══ Records for this exercise ══

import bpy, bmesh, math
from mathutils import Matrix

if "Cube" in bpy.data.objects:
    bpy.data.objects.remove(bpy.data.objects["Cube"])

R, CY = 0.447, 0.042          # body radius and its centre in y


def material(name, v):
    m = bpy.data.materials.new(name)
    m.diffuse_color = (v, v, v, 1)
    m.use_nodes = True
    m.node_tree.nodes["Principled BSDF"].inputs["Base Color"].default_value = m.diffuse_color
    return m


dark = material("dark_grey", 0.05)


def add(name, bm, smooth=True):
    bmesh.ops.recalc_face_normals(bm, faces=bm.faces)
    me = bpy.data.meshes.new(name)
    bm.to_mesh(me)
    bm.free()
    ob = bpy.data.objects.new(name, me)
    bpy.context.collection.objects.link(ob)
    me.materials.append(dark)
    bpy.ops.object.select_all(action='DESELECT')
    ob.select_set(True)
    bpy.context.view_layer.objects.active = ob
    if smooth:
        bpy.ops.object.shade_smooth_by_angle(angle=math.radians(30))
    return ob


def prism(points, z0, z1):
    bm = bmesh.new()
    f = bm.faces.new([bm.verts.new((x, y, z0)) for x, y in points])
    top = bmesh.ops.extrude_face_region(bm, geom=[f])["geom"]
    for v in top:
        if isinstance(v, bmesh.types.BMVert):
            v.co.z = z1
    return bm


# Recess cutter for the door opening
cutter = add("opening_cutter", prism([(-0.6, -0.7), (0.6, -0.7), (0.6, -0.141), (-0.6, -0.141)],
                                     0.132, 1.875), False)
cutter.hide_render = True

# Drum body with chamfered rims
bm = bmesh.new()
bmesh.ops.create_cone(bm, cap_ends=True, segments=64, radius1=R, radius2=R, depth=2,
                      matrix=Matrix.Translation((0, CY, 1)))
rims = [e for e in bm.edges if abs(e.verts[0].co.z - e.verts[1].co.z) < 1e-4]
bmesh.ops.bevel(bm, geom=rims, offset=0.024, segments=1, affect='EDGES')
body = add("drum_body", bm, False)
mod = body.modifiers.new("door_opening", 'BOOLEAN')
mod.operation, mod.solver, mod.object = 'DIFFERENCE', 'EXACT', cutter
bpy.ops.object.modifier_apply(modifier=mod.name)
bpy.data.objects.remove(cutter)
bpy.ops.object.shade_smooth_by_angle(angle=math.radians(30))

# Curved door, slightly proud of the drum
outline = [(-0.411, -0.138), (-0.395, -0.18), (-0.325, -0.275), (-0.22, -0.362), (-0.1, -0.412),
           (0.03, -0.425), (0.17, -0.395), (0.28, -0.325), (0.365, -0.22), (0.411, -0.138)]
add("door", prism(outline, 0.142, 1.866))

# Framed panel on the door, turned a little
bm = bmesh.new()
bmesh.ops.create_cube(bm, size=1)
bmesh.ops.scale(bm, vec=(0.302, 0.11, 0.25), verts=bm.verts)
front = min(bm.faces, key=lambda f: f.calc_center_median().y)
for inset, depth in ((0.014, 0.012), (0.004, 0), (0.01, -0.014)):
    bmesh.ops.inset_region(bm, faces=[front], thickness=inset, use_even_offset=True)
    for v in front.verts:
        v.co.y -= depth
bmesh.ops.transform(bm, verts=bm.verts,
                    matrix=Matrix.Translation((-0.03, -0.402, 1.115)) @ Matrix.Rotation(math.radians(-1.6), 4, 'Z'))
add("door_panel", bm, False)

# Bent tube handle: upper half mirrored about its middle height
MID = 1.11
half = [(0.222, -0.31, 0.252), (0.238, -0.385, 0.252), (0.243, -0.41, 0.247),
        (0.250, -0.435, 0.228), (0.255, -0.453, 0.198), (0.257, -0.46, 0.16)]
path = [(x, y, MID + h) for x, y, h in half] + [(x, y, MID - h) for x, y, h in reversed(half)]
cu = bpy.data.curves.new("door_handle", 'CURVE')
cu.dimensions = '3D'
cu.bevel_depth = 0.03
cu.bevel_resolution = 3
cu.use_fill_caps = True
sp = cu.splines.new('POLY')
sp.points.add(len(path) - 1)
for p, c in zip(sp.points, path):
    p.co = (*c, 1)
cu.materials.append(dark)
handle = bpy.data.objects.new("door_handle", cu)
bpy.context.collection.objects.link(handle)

═══
══ Records for this exercise ══

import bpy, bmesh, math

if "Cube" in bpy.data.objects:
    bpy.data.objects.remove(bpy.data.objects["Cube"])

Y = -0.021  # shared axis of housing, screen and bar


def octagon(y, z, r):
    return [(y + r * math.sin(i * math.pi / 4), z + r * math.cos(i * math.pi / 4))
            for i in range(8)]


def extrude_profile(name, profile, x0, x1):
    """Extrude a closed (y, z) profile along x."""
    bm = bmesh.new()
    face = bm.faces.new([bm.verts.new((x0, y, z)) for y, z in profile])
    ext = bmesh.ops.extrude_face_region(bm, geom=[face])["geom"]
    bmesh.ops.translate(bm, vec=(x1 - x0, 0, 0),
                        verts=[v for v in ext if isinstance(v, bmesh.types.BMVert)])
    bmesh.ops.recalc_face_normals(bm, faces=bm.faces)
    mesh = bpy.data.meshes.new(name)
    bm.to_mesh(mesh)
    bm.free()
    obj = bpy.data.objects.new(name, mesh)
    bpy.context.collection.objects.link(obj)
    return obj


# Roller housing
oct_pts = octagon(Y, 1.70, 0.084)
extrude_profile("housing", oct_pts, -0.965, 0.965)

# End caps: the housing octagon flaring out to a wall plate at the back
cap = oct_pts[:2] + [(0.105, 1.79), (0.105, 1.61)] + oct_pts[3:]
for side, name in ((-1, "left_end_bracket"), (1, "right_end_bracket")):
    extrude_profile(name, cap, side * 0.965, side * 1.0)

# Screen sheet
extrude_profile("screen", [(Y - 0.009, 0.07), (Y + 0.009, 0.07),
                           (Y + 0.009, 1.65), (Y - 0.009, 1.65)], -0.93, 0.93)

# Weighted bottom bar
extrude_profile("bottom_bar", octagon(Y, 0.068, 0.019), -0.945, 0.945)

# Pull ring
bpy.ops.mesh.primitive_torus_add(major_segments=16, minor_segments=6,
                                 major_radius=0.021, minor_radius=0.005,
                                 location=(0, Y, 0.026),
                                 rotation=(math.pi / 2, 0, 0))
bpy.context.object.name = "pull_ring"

═══
══ Records for this exercise ══

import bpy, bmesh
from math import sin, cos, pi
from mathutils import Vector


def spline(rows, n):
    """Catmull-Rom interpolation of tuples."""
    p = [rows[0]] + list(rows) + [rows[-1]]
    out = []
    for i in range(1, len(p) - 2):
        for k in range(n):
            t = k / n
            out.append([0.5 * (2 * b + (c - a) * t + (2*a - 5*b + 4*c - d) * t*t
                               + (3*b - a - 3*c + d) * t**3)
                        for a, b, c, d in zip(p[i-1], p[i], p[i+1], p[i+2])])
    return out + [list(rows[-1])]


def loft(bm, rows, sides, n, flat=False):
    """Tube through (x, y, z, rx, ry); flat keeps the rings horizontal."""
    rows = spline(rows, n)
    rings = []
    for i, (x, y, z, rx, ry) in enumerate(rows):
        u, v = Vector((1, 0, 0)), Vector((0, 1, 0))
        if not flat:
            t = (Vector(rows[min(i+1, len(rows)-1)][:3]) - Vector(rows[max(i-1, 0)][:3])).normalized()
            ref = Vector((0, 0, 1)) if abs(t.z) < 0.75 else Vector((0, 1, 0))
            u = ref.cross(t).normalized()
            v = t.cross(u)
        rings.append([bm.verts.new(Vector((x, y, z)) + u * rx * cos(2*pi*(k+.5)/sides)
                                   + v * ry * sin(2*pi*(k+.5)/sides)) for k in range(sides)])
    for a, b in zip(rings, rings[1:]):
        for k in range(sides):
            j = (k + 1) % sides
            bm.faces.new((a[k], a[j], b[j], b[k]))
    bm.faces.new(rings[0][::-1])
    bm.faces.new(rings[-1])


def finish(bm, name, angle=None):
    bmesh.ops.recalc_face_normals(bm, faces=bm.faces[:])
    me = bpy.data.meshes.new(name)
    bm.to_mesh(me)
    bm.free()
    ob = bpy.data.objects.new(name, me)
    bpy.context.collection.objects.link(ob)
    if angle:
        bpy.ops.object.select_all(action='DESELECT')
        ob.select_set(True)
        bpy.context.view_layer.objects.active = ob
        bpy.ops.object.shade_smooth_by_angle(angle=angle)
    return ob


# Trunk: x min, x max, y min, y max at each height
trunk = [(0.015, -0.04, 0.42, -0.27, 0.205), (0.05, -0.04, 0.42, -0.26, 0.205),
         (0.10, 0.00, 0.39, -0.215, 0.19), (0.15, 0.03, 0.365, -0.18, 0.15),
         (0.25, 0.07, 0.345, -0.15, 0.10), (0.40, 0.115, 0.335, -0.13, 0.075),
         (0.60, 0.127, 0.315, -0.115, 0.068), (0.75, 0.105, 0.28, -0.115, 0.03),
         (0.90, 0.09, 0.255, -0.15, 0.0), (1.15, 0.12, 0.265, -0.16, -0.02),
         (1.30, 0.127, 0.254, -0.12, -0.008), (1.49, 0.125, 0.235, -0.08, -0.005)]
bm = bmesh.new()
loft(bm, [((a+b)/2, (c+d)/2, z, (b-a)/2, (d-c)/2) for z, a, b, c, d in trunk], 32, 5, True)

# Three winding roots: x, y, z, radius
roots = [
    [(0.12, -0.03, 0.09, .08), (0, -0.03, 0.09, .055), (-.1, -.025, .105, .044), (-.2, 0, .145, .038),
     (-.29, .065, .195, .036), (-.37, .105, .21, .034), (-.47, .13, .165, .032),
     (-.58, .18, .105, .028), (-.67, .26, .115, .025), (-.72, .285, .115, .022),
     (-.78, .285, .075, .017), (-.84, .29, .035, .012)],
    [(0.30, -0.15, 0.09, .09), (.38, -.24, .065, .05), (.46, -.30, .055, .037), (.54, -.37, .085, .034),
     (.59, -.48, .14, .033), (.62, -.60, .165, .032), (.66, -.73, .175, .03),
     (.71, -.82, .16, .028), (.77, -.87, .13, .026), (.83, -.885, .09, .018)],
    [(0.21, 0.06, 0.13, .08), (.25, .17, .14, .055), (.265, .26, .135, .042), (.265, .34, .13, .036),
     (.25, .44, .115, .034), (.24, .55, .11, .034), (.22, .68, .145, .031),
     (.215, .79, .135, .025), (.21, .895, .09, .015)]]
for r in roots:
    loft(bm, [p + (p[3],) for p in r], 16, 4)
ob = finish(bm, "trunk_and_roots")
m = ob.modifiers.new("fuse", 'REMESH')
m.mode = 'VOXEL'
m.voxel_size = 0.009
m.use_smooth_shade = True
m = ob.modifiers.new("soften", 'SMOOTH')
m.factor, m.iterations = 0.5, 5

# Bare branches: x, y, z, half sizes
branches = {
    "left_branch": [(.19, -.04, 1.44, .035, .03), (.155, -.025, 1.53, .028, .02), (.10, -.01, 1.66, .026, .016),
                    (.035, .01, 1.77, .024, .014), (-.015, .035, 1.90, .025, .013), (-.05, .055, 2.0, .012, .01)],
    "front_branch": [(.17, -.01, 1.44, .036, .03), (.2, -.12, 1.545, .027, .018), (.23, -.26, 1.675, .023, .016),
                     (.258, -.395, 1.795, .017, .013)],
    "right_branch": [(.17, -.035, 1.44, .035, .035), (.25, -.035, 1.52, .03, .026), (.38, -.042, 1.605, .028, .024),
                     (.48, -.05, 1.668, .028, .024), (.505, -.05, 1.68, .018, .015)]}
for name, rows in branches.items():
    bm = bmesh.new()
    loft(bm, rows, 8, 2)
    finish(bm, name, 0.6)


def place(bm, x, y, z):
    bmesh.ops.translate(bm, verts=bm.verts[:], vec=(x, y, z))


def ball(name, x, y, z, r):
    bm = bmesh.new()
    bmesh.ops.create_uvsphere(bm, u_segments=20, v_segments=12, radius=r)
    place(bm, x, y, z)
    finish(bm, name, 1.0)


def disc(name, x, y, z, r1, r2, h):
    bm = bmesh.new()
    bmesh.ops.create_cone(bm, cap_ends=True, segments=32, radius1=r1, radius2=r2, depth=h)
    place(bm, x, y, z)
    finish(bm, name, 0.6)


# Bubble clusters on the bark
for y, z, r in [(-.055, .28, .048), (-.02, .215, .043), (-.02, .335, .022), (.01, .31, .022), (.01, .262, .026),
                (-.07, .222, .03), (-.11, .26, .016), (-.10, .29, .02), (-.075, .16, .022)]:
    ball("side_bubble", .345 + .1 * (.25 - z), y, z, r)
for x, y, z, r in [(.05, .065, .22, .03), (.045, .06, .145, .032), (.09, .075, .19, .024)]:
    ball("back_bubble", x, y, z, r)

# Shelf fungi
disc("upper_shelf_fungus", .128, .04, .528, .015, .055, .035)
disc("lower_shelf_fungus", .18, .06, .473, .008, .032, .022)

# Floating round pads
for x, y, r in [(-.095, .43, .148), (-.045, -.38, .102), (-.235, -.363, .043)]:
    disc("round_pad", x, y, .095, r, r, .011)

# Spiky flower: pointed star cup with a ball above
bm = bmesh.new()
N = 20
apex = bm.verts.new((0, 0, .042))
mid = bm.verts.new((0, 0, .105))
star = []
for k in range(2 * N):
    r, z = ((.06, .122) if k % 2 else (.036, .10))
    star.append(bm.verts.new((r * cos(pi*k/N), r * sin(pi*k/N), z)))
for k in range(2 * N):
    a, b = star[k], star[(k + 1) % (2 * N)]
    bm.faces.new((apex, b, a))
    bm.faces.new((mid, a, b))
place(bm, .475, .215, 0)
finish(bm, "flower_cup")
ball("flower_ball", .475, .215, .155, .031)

═══

== Your objective ==
In the data above, which lines have "collection"? Report each of them.

== Reply ==
    bpy.context.collection.objects.link(ob)
bpy.context.collection.objects.link(handle)
    bpy.context.collection.objects.link(obj)
    bpy.context.collection.objects.link(ob)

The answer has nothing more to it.